▸ Exercise requirements
Among the lines below, copy exactly those from the one with "addPlank('upperPlank', 0.958, [white, red]);" through the one with "const frame = new THREE.Group();", counting both ends.
Records to use below:
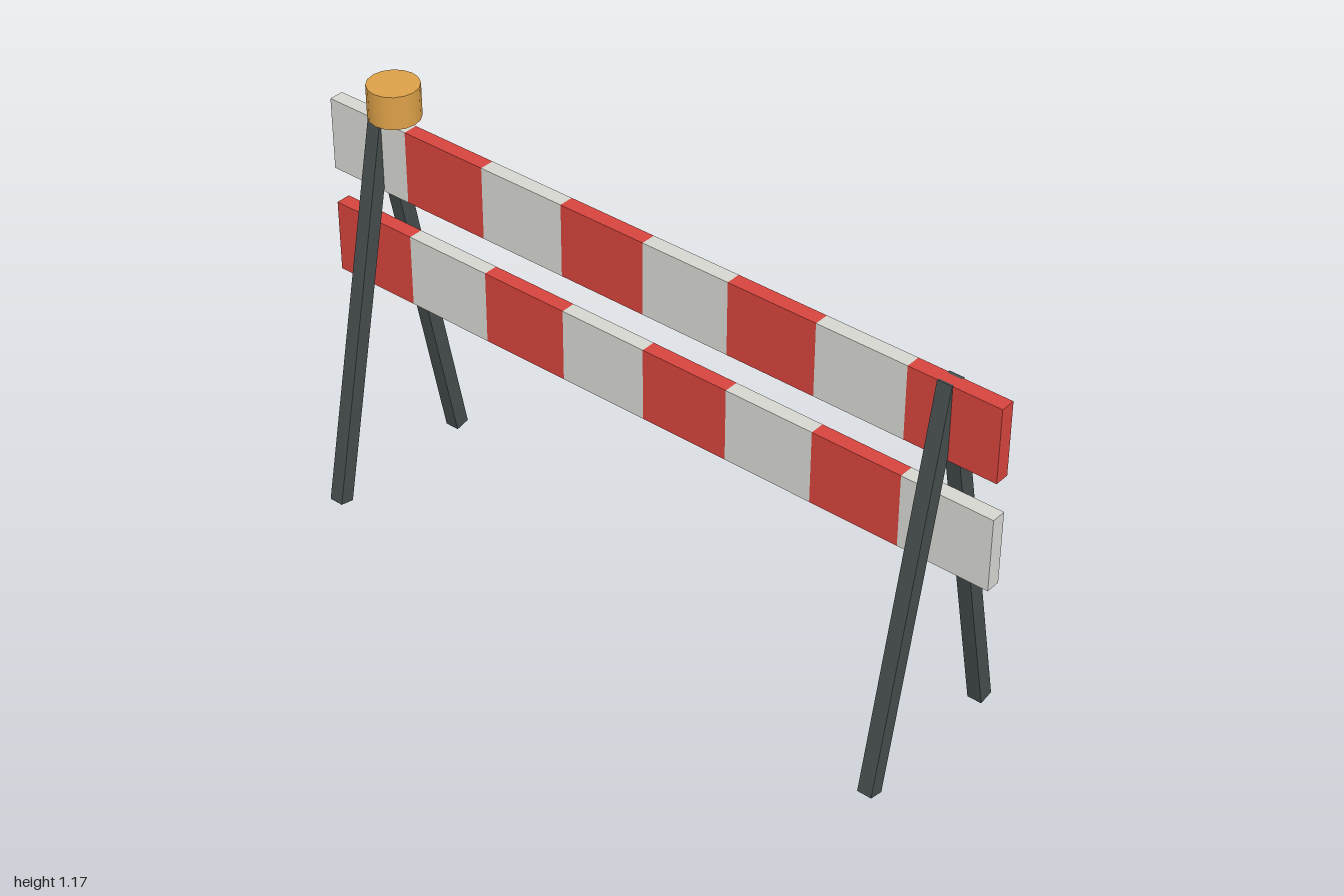
import * as THREE from 'three';

const mat = (name, color) => {
  const m = new THREE.MeshStandardMaterial({ color });
  m.name = name;
  return m;
};

export function createModel() {
  const white = mat('white', 0xd6d6d1);
  const red = mat('red', 0xd6443d);
  const steel = mat('dark steel', 0x454c4c);
  const amber = mat('amber', 0xdca048);

  const model = new THREE.Group();
  model.name = 'roadBarrier';

  // Two planks of eight alternating blocks
  const block = new THREE.BoxGeometry(0.25, 0.2, 0.04);
  const addPlank = (name, y, colours) => {
    const plank = new THREE.Group();
    plank.name = name;
    for (let i = 0; i < 8; i++) {
      const mesh = new THREE.Mesh(block, colours[i % 2]);
      mesh.name = 'stripeBlock';
      mesh.position.set(-0.875 + i * 0.25, y, 0);
      plank.add(mesh);
    }
    model.add(plank);
  };
  addPlank('upperPlank', 0.958, [white, red]);
  addPlank('lowerPlank', 0.657, [red, white]);

  // A pair of splayed legs at each end
  const legShape = new THREE.BoxGeometry(0.04, 1.073, 0.041);
  for (const x of [-1, 1]) {
    const frame = new THREE.Group();
    frame.name = x > 0 ? 'leftFrame' : 'rightFrame';
    for (const z of [-1, 1]) {
      const leg = new THREE.Mesh(legShape, steel);
      leg.name = z > 0 ? 'frontLeg' : 'backLeg';
      leg.position.set(x * 0.85, 0.53, z * 0.111);
      leg.rotation.x = -z * 0.204;
      frame.add(leg);
    }
    model.add(frame);
  }

  // Warning lamp above the right end
  const lamp = new THREE.Mesh(new THREE.CylinderGeometry(0.067, 0.067, 0.09, 16), amber);
  lamp.name = 'warningLamp';
  lamp.position.set(-0.8, 1.122, 0);
  model.add(lamp);

  return model;
}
End of Records to use.
▸ Task answer
  addPlank('upperPlank', 0.958, [white, red]);
  addPlank('lowerPlank', 0.657, [red, white]);

  // A pair of splayed legs at each end
  const legShape = new THREE.BoxGeometry(0.04, 1.073, 0.041);
  for (const x of [-1, 1]) {
    const frame = new THREE.Group();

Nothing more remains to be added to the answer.